“I had never been asked to be his opening act. As a matter of fact, I haven’t done that slot, to be an opening act in quite a long time. But I jumped at the opportunity because I love him so much as an entertainer and as a musical powerhouse,” Koz says. “I felt like, ‘Oh my God, I can just watch him every day. I could learn a lot.’ And we had so much fun that he said why don’t you come do the states with us for the One Last Time tour. That was a huge success last year and we’re doing more. I guess the One Last Time continues.”
In addition to opening each show, Koz also performs with Manilow.
“I do play with Barry in his show, as well, but there’s always a time when I’ll slip into the audience during his show and just be among these incredibly loyal fans,” Koz says. “I see it night after night. These people, they’re coming for some healing of some sort. That’s the way I look at him: as some massive healer with his music.”

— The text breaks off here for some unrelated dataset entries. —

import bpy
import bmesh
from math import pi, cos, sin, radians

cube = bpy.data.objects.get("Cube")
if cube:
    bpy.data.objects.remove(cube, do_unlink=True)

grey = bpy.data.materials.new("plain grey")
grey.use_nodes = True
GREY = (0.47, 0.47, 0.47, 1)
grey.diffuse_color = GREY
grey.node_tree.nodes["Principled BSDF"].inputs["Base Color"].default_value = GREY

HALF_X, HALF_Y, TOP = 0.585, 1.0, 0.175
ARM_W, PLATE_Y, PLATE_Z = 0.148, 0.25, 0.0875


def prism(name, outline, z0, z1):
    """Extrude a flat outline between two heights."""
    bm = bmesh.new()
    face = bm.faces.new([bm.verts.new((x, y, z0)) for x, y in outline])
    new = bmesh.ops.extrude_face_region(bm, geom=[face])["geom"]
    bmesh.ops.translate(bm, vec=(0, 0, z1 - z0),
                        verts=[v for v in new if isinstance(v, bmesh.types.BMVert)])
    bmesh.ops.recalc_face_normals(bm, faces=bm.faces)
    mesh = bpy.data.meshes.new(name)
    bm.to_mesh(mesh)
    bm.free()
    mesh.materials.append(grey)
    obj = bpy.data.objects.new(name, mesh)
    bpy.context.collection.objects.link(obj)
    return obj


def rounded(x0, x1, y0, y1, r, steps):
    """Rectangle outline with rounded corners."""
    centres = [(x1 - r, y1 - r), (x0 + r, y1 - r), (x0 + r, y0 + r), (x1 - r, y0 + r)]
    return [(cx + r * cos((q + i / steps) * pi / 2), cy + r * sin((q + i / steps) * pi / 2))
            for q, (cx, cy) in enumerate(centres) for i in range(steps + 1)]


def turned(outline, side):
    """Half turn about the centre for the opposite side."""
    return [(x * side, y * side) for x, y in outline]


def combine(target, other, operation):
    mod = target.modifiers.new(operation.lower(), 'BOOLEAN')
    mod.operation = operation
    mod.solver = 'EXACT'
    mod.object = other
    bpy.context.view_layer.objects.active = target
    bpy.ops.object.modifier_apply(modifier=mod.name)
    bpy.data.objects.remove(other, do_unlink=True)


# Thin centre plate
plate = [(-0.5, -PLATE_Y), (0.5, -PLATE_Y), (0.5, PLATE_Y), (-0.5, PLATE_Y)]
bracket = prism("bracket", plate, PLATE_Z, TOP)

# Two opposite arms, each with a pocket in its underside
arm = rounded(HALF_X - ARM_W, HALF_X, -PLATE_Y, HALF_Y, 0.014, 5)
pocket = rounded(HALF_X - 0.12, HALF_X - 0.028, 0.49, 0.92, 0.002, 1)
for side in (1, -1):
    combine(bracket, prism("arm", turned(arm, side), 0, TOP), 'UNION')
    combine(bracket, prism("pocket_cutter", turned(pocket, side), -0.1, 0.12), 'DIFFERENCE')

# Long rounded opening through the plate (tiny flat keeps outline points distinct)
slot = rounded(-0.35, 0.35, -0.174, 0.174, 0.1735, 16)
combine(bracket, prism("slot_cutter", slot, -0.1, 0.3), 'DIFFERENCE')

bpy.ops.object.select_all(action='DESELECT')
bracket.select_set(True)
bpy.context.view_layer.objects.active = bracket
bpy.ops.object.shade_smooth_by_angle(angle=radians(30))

Koz says he’s amazed at Manilow’s staying power. “He’s there and doing shows at 72. He certainly doesn’t need to do this anymore. The fact that he’s there — and not just there, he’s fully embodying the essence of who he is. These are the lessons that I take away with me.”

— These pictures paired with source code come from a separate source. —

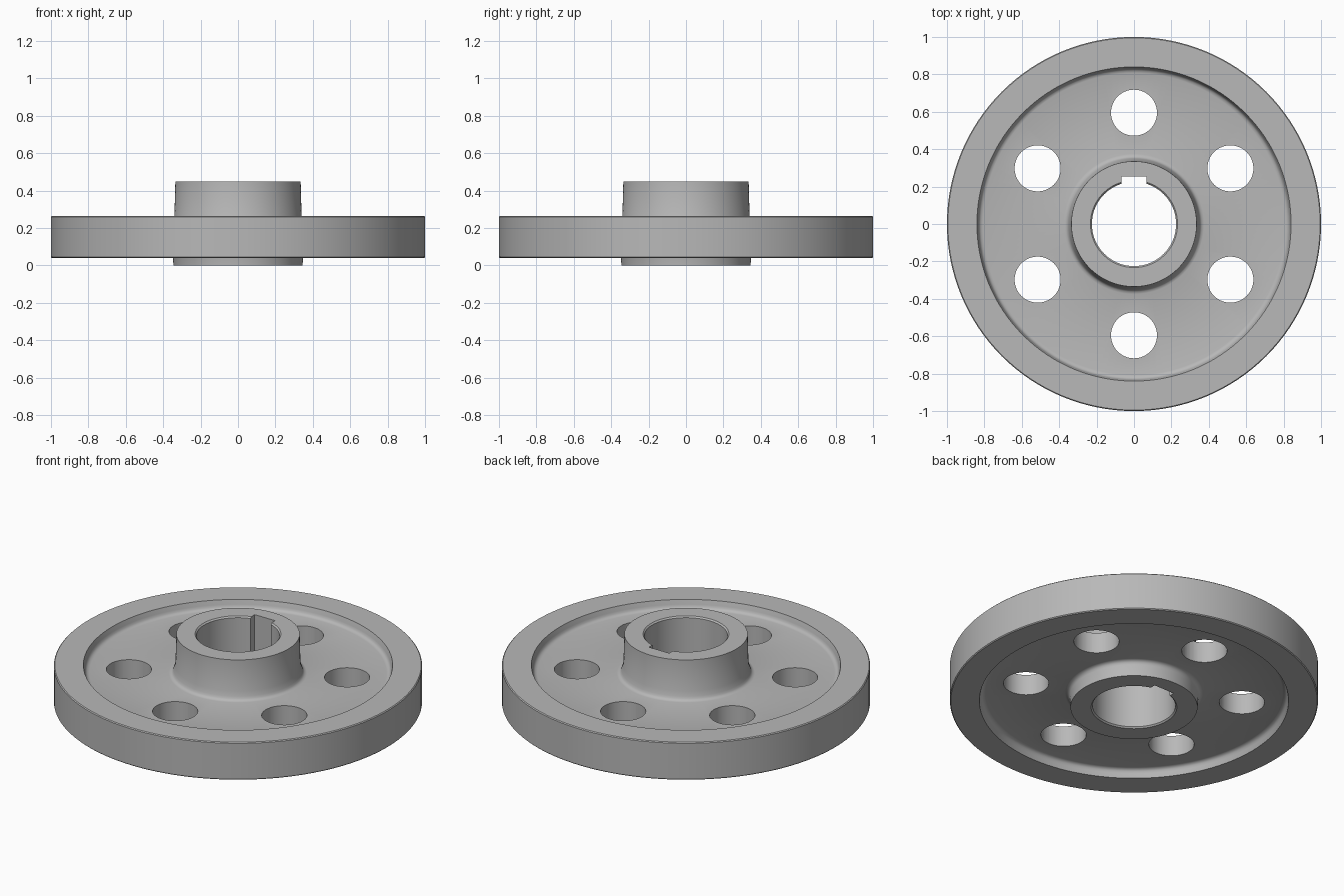
import bpy, bmesh, math
from mathutils import Matrix, Vector

cube = bpy.data.objects.get("Cube")
if cube:
    bpy.data.objects.remove(cube, do_unlink=True)

SEGMENTS = 128
BORE, HUB, RIM = 0.225, 0.34, 1.0
HEIGHT, RIM_LOW, RIM_TOP = 0.45, 0.04, 0.265
WEB_LOW, WEB_TOP = 0.09, 0.214

steel = bpy.data.materials.new("grey metal")
steel.use_nodes = True
colour = (0.48, 0.48, 0.48, 1)
steel.diffuse_color = colour
steel.node_tree.nodes["Principled BSDF"].inputs["Base Color"].default_value = colour


def make_object(name, bm):
    bmesh.ops.recalc_face_normals(bm, faces=bm.faces)
    mesh = bpy.data.meshes.new(name)
    bm.to_mesh(mesh)
    bm.free()
    mesh.materials.append(steel)
    obj = bpy.data.objects.new(name, mesh)
    bpy.context.collection.objects.link(obj)
    return obj


def lathe(name, profile):
    """Spin a closed (radius, z) outline around the z axis."""
    bm = bmesh.new()
    verts = [bm.verts.new((r, 0, z)) for r, z in profile]
    edges = [bm.edges.new((verts[i - 1], v)) for i, v in enumerate(verts)]
    bmesh.ops.spin(bm, geom=verts + edges, cent=(0, 0, 0), axis=(0, 0, 1),
                   angle=math.tau, steps=SEGMENTS, use_merge=True)
    bmesh.ops.remove_doubles(bm, verts=bm.verts, dist=0.0001)
    return make_object(name, bm)


def fillet(r, z, size, side, face):
    """Concave arc from a wall to the web; side is the radial direction of the web."""
    return [(r + side * size * (1 - math.cos(a)), z + face * size * (1 - math.sin(a)))
            for a in (math.radians(d) for d in range(0, 91, 30))]


# Wheel cross-section: bore, tapered hub, recessed web and rim
c, e = 0.008, 0.005
upper = [(BORE + c, HEIGHT), (HUB - e, HEIGHT), (HUB, RIM_TOP)]
upper += fillet(HUB + 0.01, WEB_TOP, 0.025, 1, 1)
upper += fillet(0.832, WEB_TOP, 0.025, -1, 1)[::-1]
upper += [(0.84, RIM_TOP), (RIM - e, RIM_TOP), (RIM, RIM_TOP - e)]
lower = [(RIM, RIM_LOW + e), (RIM - e, RIM_LOW), (0.84, RIM_LOW)]
lower += fillet(0.832, WEB_LOW, 0.025, -1, -1)
lower += fillet(HUB + 0.01, WEB_LOW, 0.025, 1, -1)[::-1]
lower += [(HUB + e, 0), (BORE + c, 0)]
bore = [(BORE, c), (BORE, HEIGHT - c)]
wheel = lathe("wheel", upper + lower + bore)

# Cutter for the six round web holes
bm = bmesh.new()
for i in range(6):
    a = math.radians(30 + 60 * i)
    spot = Vector((math.cos(a), math.sin(a), 0)) * 0.595
    bmesh.ops.create_cone(bm, cap_ends=True, segments=64, radius1=0.123, radius2=0.123,
                          depth=1, matrix=Matrix.Translation(spot))
hole_cutter = make_object("hole_cutter", bm)

# Cutter for the keyway in the bore
bm = bmesh.new()
bmesh.ops.create_cube(bm, size=1, matrix=Matrix.Translation((0, 0.1775, 0.2))
                      @ Matrix.Diagonal((0.135, 0.155, 1, 1)))
key_cutter = make_object("keyway_cutter", bm)

# Cut the openings, then drop the cutters
bpy.ops.object.select_all(action='DESELECT')
wheel.select_set(True)
bpy.context.view_layer.objects.active = wheel
for cutter in (hole_cutter, key_cutter):
    cutter.hide_render = True
    mod = wheel.modifiers.new(cutter.name, 'BOOLEAN')
    mod.operation = 'DIFFERENCE'
    mod.solver = 'EXACT'
    mod.object = cutter
    bpy.ops.object.modifier_apply(modifier=mod.name)
    bpy.data.objects.remove(cutter, do_unlink=True)

bpy.ops.object.shade_smooth_by_angle(angle=math.radians(32))
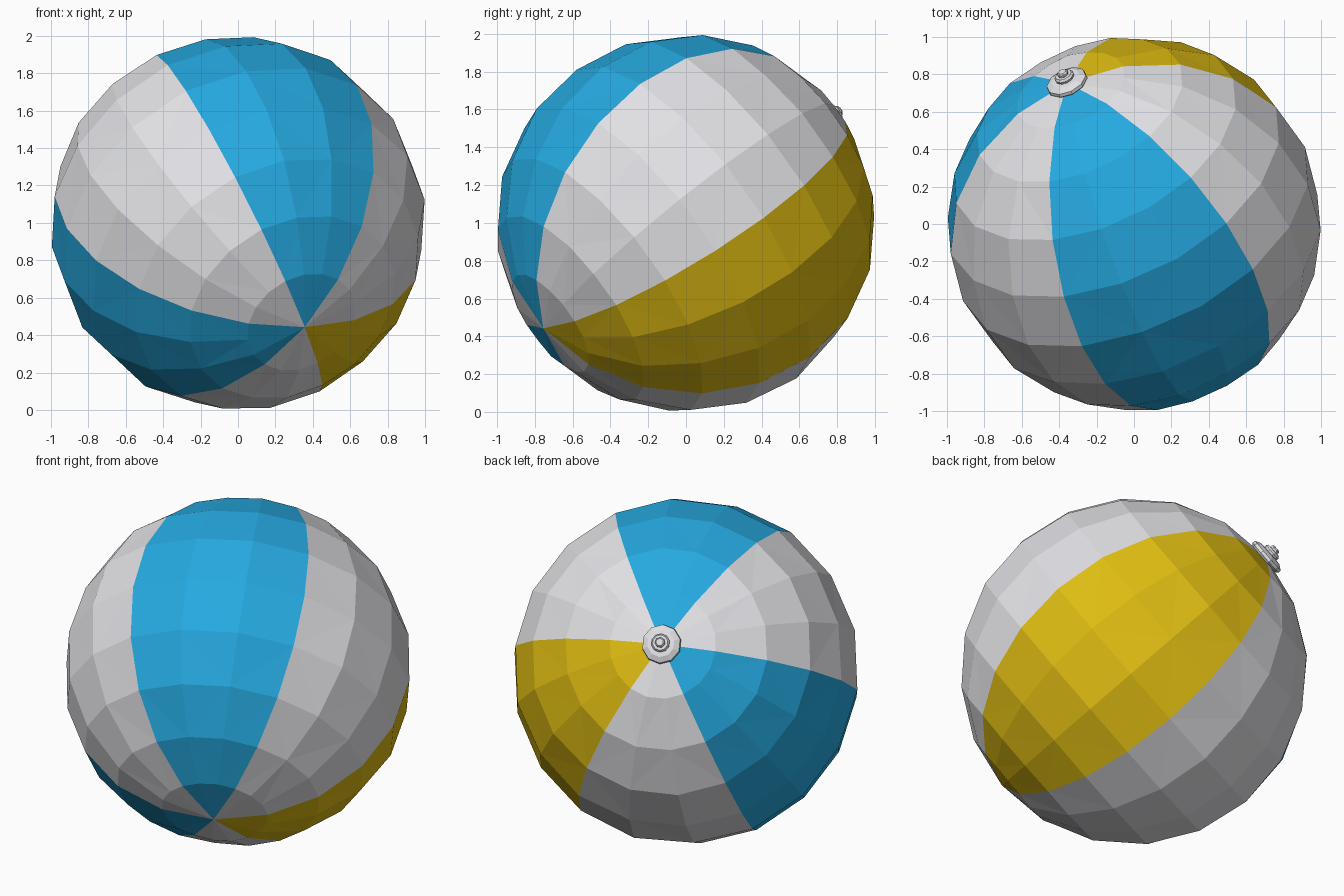
import bpy, bmesh, math, random
from mathutils import Vector, Matrix

if "Cube" in bpy.data.objects:
    bpy.data.objects.remove(bpy.data.objects["Cube"])

random.seed(4)
CENTRE = Vector((0, 0, 0.998))
AXIS = Vector((-0.356, 0.752, 0.554)).normalized()   # points to the valve
UP = (Vector((0, 0, 1)) - AXIS * AXIS.z).normalized()
SIDE = AXIS.cross(UP)
FRAME = Matrix.Translation(CENTRE) @ Matrix((UP, SIDE, AXIS)).transposed().to_4x4()
SEAM = math.radians(-32)


def material(name, rgb):
    m = bpy.data.materials.new(name)
    m.diffuse_color = (*rgb, 1)
    m.use_nodes = True
    m.node_tree.nodes["Principled BSDF"].inputs["Base Color"].default_value = m.diffuse_color
    return m


white = material("white", (0.76, 0.76, 0.79))
blue = material("blue", (0.019, 0.40, 0.75))
yellow = material("yellow", (0.73, 0.50, 0.006))


def lathe(name, profile, sides, mats, start=0.0, wobble=None, pick=None):
    """Turn (radius, height) points around the ball's axis."""
    bm = bmesh.new()
    rings = []
    for i, (r, h) in enumerate(profile):
        if r < 1e-6:
            rings.append([bm.verts.new((0, 0, h))] * sides)
            continue
        ring = []
        for j in range(sides):
            a = start + math.tau * j / sides
            k = wobble(i, j) if wobble else 1
            ring.append(bm.verts.new(Vector((r * math.cos(a), r * math.sin(a), h)) * k))
        rings.append(ring)
    for low, high in zip(rings, rings[1:]):
        for j in range(sides):
            n = (j + 1) % sides
            corners = list(dict.fromkeys((low[j], low[n], high[n], high[j])))
            f = bm.faces.new(corners)
            f.material_index = pick(j) if pick else 0
    bmesh.ops.recalc_face_normals(bm, faces=bm.faces)
    bmesh.ops.triangulate(bm, faces=[f for f in bm.faces if len(f.verts) > 3])
    bm.transform(FRAME)
    me = bpy.data.meshes.new(name)
    bm.to_mesh(me)
    bm.free()
    for m in mats:
        me.materials.append(m)
    ob = bpy.data.objects.new(name, me)
    bpy.context.collection.objects.link(ob)
    return ob


# Ball: six gores of three columns each, slightly uneven between the seams
RADIUS, RINGS, COLUMNS = 1.003, 10, 3
arc = [(RADIUS * math.sin(math.pi * i / RINGS), -RADIUS * math.cos(math.pi * i / RINGS))
       for i in range(RINGS + 1)]
arc[0], arc[-1] = (0, -RADIUS), (0, RADIUS)


def uneven(i, j):
    if j % COLUMNS == 0:
        return 0.998 if i in (1, RINGS - 1) else 1.0
    return 1 + random.uniform(-0.006, 0.005)


GORES = (1, 0, 2, 0, 1, 0)      # blue, white, yellow, white, blue, white
lathe("ball", arc, 6 * COLUMNS, (white, blue, yellow), SEAM, uneven,
      lambda j: GORES[j // COLUMNS])

# Valve: flange, stem and cap
lathe("valve_flange", [(0, 0.97), (0.09, 0.98), (0.115, 1.0), (0.112, 1.018),
                       (0.08, 1.035), (0, 1.04)], 10, (white,))
lathe("valve_stem", [(0, 1.02), (0.05, 1.03), (0.054, 1.05), (0.045, 1.062),
                     (0, 1.063)], 10, (white,))
lathe("valve_cap", [(0, 1.05), (0.03, 1.055), (0.03, 1.075), (0.022, 1.083),
                    (0, 1.083)], 7, (white,))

The two stars complement each other with their “very different styles of music,” Koz says.
“It goes together well,” he says. “There’s so many parallels looking at the way he does things and his commitment to the music. People look at him as a pop star, a great songwriter, singer. But he’s a musician first. And he’s constantly toiling with his songs and arrangements to make them not only new again for himself, but also for the audience so they keep coming back.”
Koz also believes working with Manilow will increase his own fan base.
“No matter how popular we are in our own worlds, there’s always these other worlds we can be exposed to,” Koz says. “Of those 10,000 people [at a Manilow concert], maybe there are 100 people that would be interested in coming to see me sometime when I come back to that city.”
In addition to the music, Koz and Manilow have something else in common: They are among show business’ few openly LGBT pop stars.
Koz came out publicly in a 2004 Advocate magazine interview. Manilow’s personal life became public in April 2015, when People magazine confirmed that he had married his longtime manager, Garry Kief, the year before.
“What better way is there than to have the news break with that kind of piece of information,” says Koz, who is single. “It’s a wonderful thing.
“For all of us, myself included, I thought the sky was going to fall when people found out I was gay,” he says. “Nobody would come and record sales would stop. I created this huge mountain of fear in my head. And when I got on the other side of it, I realized there’s no mountain at all. It was all a figment of my own imagination.”
Koz says that’s how it’s been for Manilow. “It just was a blip on the screen. I don’t think he even thinks about it. Those are the facts and he moves on with his life — and back to the business of entertaining people and creating music and creating healing for people.”
If you go
▪ What: Barry Manilow, One Last Time! with guest star Dave Koz
▪ When: 7:30 p.m. Friday, Feb. 5
▪ Where: BB&T Center, 1 Panther Pkwy., Sunrise
▪ Tickets: $19.75 to $179.75 via Ticketmaster